__Problem statement__. Counting only lines below that contain the string "place", give the total as a single number.

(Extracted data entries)
---+---

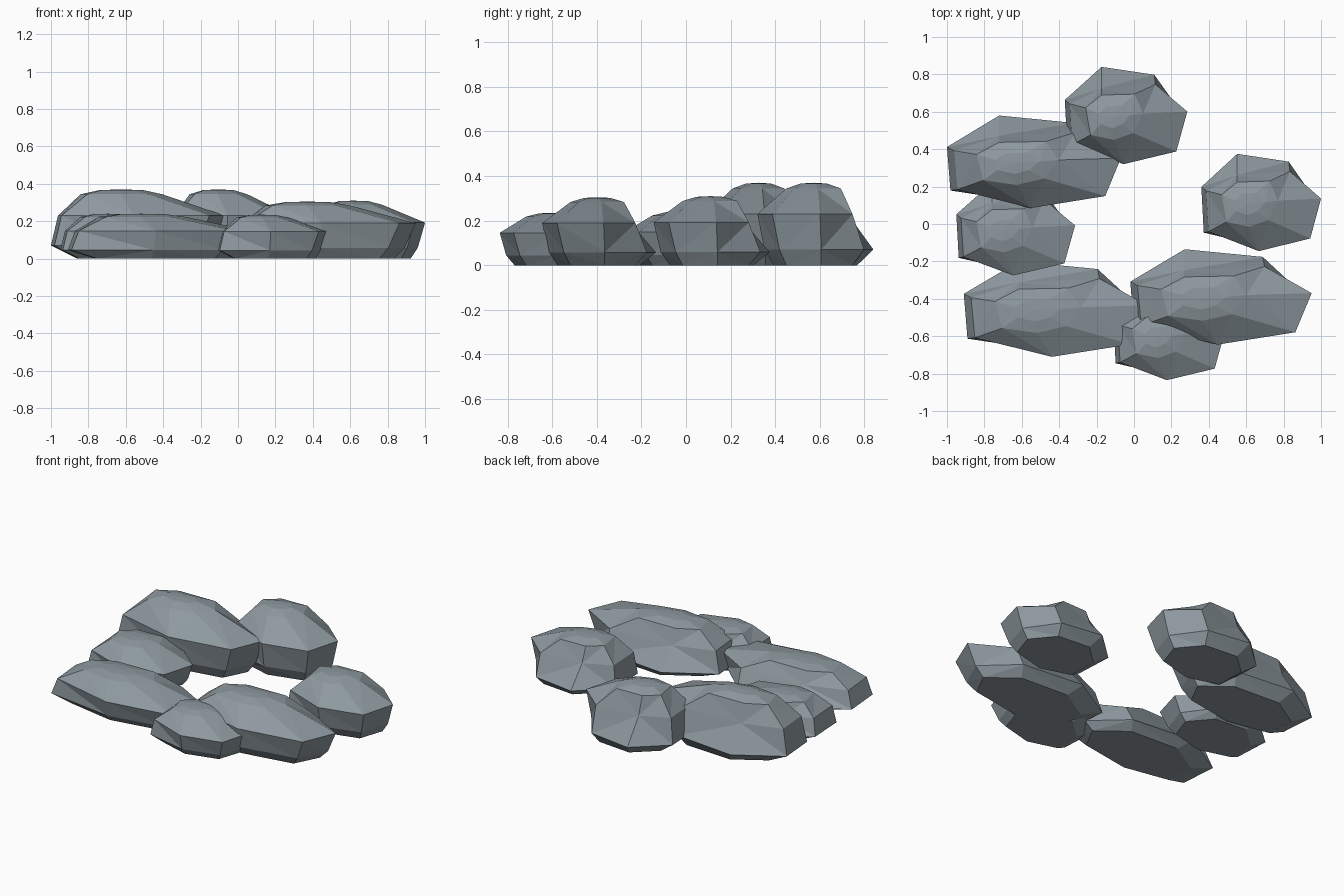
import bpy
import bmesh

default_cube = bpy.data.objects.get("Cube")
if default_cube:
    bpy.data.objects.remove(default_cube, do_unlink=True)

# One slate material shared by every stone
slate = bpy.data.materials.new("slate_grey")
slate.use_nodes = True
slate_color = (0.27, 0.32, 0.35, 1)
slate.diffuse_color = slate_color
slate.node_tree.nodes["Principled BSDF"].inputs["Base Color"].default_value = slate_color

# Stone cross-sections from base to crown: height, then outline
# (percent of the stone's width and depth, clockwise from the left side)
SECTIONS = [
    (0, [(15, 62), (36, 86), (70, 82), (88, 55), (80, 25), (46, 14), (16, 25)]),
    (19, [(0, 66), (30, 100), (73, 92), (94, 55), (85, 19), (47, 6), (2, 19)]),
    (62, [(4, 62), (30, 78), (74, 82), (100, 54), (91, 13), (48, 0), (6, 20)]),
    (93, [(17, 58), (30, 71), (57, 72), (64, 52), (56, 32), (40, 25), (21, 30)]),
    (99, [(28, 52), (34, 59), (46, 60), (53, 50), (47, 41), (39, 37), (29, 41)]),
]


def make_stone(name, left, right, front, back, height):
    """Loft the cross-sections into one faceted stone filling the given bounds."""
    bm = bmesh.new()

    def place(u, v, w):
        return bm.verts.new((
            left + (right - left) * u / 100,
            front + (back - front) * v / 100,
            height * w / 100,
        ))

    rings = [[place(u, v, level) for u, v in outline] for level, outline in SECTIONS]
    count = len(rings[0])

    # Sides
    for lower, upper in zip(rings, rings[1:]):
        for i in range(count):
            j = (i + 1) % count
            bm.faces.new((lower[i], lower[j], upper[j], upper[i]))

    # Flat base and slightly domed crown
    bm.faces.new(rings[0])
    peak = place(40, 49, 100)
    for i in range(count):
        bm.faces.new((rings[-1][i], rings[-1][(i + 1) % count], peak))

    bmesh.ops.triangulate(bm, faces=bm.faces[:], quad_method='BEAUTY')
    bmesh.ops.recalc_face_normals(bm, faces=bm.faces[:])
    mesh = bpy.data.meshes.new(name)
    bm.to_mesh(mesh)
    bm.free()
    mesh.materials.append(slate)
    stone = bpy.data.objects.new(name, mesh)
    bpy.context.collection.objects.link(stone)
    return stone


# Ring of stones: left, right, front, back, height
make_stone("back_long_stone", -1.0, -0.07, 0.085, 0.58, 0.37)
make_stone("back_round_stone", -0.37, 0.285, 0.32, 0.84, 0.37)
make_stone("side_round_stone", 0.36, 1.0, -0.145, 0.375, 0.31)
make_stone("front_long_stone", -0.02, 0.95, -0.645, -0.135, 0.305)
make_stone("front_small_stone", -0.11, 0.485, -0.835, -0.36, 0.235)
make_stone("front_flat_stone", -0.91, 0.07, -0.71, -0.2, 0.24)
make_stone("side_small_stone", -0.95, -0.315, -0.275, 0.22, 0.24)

---+---

__Exercise answer__. 3